If there’s one time when your kitten wants to be left on her own, it’s when she goes to the toilet. In fact, she won’t even want to be watched.
That’s why it’s important to have her litter tray in a quiet, safe, place where she can get to it easily. She’ll need to be trained to use it, so as soon as you can see that she needs to go just lift her into the tray. Keep on doing this until she can find it for herself by smell and location, then leave her to it. To make sure she’s comfortable, use an absorbent cat litter, such as Catsan®, that absorbs any odour.
Keep it clean
Kittens are naturally clean and they like a clean litter tray. In fact, if her tray isn't spotless, your kitten may choose to go somewhere else. To avoid accidents, make sure you clean the tray at least once a day. And, for obvious hygiene reasons, keep bowls of food or water well away.
If you have any children, make sure they keep away from the tray.
Accidents will happen …
A dirty litter tray is not the only possible reason for your kitten changing her toilet behaviour. The cause can sometimes be psychological. She may be in need of more attention, or perhaps her usual ‘territory’ has changed. As a result, a normally house-trained kitten can suddenly change.
The onset of sexual maturity is another possible problem and this can be avoided by neutering at an early age. With so many factors potentially involved, it's best to check with your vet for ideas about getting your kitten back on track.
… but they needn’t happen twice
If your kitten does have an accident, for whatever reason, the smell left afterwards may well encourage her to repeat it in the same spot. That’s why you need to clean up the offending mess, preferably with soapy water. Avoid detergents with ammonia as the smell of these is too close to the kitten’s own waste.

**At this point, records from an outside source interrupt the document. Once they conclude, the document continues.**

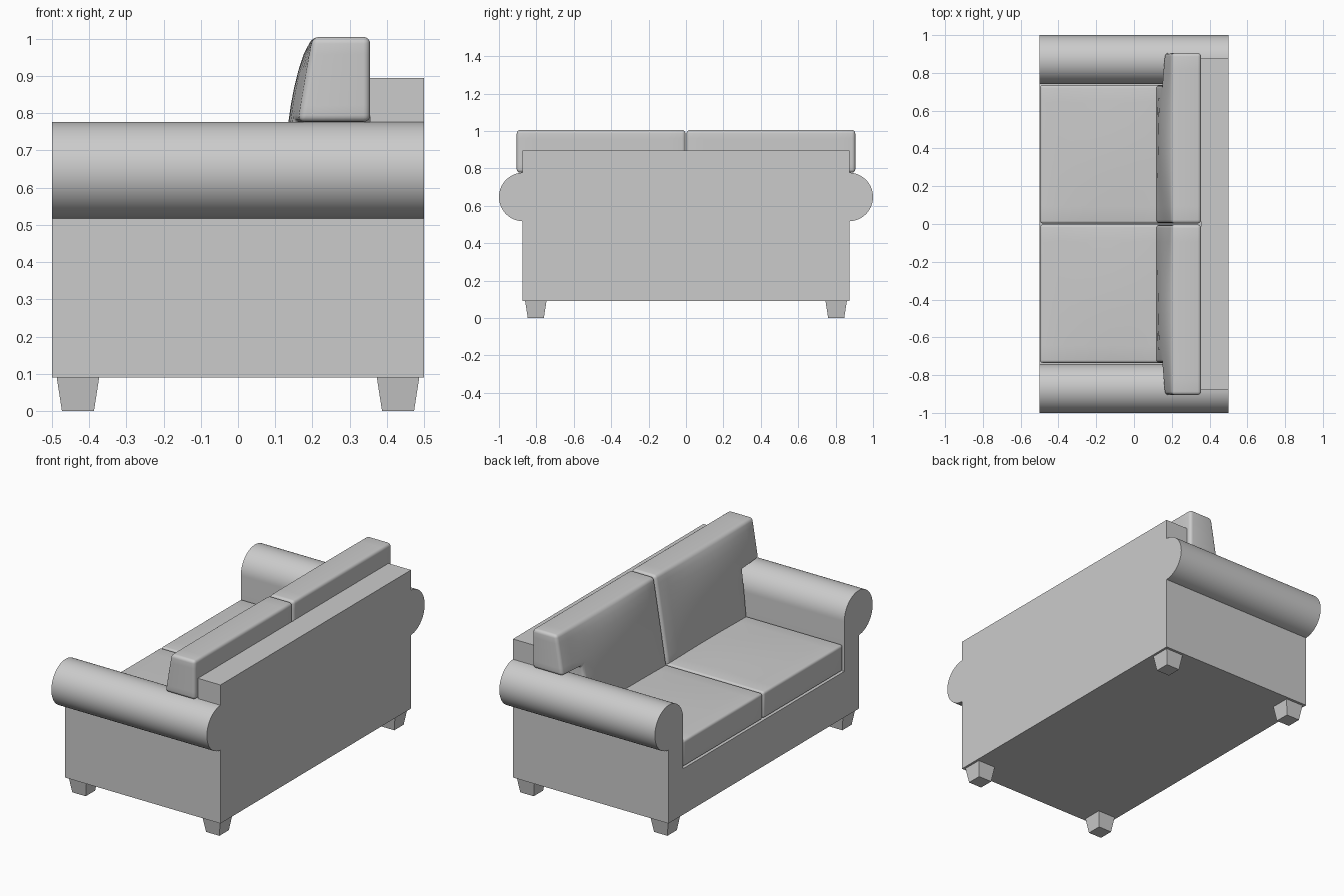
import bpy, bmesh, math

old = bpy.data.objects.get("Cube")
if old:
    bpy.data.objects.remove(old, do_unlink=True)

fabric = bpy.data.materials.new("light grey")
fabric.use_nodes = True
GREY = (0.6, 0.6, 0.6, 1)
fabric.diffuse_color = GREY
fabric.node_tree.nodes["Principled BSDF"].inputs["Base Color"].default_value = GREY


def finish(bm, name, mirror=()):
    bmesh.ops.recalc_face_normals(bm, faces=bm.faces)
    mesh = bpy.data.meshes.new(name)
    bm.to_mesh(mesh)
    bm.free()
    mesh.materials.append(fabric)
    obj = bpy.data.objects.new(name, mesh)
    bpy.context.collection.objects.link(obj)
    bpy.ops.object.select_all(action='DESELECT')
    obj.select_set(True)
    bpy.context.view_layer.objects.active = obj
    bpy.ops.object.shade_smooth_by_angle(angle=math.radians(35))
    if mirror:
        mod = obj.modifiers.new("Mirror", 'MIRROR')
        mod.use_axis = ['X' in mirror, 'Y' in mirror, False]
        mod.use_mirror_merge = False
    return obj


def extrude_profile(name, half, x0, x1):
    """Mirror a half outline in y, z and extrude it along x."""
    outline = half + [(-y, z) for y, z in reversed(half)]
    bm = bmesh.new()
    face = bm.faces.new([bm.verts.new((x0, y, z)) for y, z in outline])
    ext = bmesh.ops.extrude_face_region(bm, geom=[face], use_keep_orig=True)
    for v in ext["geom"]:
        if isinstance(v, bmesh.types.BMVert):
            v.co.x = x1
    return finish(bm, name)


def cushion(name, us, vs, keep, front, back, radius):
    """Grid of cells in u, v with a crowned front, a flat back and rounded edges."""
    bm = bmesh.new()
    grids = [{(u, v): bm.verts.new(fn(u, v)) for u in us for v in vs}
             for fn in (front, back)]
    cells = [(a, b, c, d) for a, b in zip(us, us[1:])
             for c, d in zip(vs, vs[1:]) if keep((a + b) / 2, (c + d) / 2)]
    for grid in grids:
        for a, b, c, d in cells:
            bm.faces.new([grid[k] for k in ((a, c), (b, c), (b, d), (a, d))])
    bmesh.ops.delete(bm, geom=[v for v in bm.verts if not v.link_faces], context='VERTS')
    rim = [e for e in bm.edges if len(e.link_faces) == 1]
    bmesh.ops.bridge_loops(bm, edges=rim)
    bmesh.ops.recalc_face_normals(bm, faces=bm.faces)
    sharp = [e for e in bm.edges if e.is_manifold and e.calc_face_angle() > 0.8]
    bmesh.ops.bevel(bm, geom=sharp, offset=radius, segments=4, profile=0.5,
                    affect='EDGES', clamp_overlap=True)
    return finish(bm, name, 'Y')


def steps(lo, hi, n):
    return [lo + (hi - lo) * i / n for i in range(n + 1)]


# Base with rolled arms, and the taller section at the rear
BACK_X, SIDE, ROLL_Y, ROLL_Z, R = 0.355, 0.875, 0.87, 0.647, 0.13


def roll(end):
    return [(ROLL_Y + R * math.cos(math.radians(a)), ROLL_Z + R * math.sin(math.radians(a)))
            for a in range(-85, end + 1, 5)]


foot = [(SIDE, 0.09), (SIDE, ROLL_Z - R)]
extrude_profile("base_and_arms", foot + roll(180) + [(0.74, 0.357)], -0.5, BACK_X)
extrude_profile("back_panel", foot + roll(85) + [(SIDE, ROLL_Z + R), (SIDE, 0.895)], BACK_X, 0.5)

# Seat cushions
X0, X1, Y0, Y1 = -0.497, 0.25, 0.003, 0.735


def seat_top(x, y):
    crown = math.sin(math.pi * (x - X0) / (X1 - X0)) * math.sin(math.pi * (y - Y0) / (Y1 - Y0))
    return (x, y, 0.515 + 0.01 * crown)


cushion("seat_cushions", steps(X0, X1, 8), steps(Y0, Y1, 8), lambda x, y: True,
        seat_top, lambda x, y: (x, y, 0.362), 0.014)

# Back cushions, with wings resting on the arms
TOP, WING_Z, WING_Y = 1.005, 0.777, 0.905


def back_front(y, z):
    t = (TOP - z) / 0.485
    bulge = math.sin(math.pi * min(t, 1) ** 0.7) * math.sin(math.pi * y / WING_Y)
    return (0.2 - 0.08 * t - 0.028 * max(bulge, 0), y, z)


cushion("back_cushions", steps(0.003, 0.735, 8) + [0.82, WING_Y],
        steps(0.5, WING_Z, 5) + steps(WING_Z, TOP, 5)[1:],
        lambda y, z: y < 0.735 or z > WING_Z,
        back_front, lambda y, z: (BACK_X, y, z), 0.018)

# Tapered feet
bm = bmesh.new()
bmesh.ops.create_cube(bm, size=1)
for v in bm.verts:
    half = 0.057 if v.co.z > 0 else 0.043
    v.co = (0.43 + math.copysign(half, v.co.x), 0.803 + math.copysign(half, v.co.y),
            0.09 if v.co.z > 0 else 0)
finish(bm, "feet", 'XY')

Once everything is completely cleaned away she'll start behaving normally again.
Cats are very clean animals and learn how to use a litter tray quickly, normally by copying their mother. If your kitten doesn't know what the tray is for, she'll need some help from you:
Point her in the right direction.
Watch your kitten's behaviour closely. She may be a little nervous of the litter tray or need help remembering where it is. So, if she’s looking uncomfortable, take her there.
You can also help by placing her in her tray early in the morning, last thing at night and after every meal. Do this several times and she'll soon make the right association between going to the toilet and using the tray, as well as remembering exactly where to go.
Out of sight but not out of reach.
Where you put the litter box is very important. It must be in a private place, away from her bed, food bowl and water, but always accessible. If not, she'll find a more suitable spot. Make sure her tray is always kept clean because she'll refuse to use one that’s dirty or smelly.
Careful when you clean though. Disinfect her litter box with something too strong-smelling or move it away from the usual spot and you could disrupt her routine.
When your kitten does use her tray, make sure she receives plenty of attention and small treats. That way, the litter box will soon have good associations, and you’ll be amazed at how quickly she'll adjust to using it. All it takes is a little patience and lots of encouragement and accidents will be a thing of the past.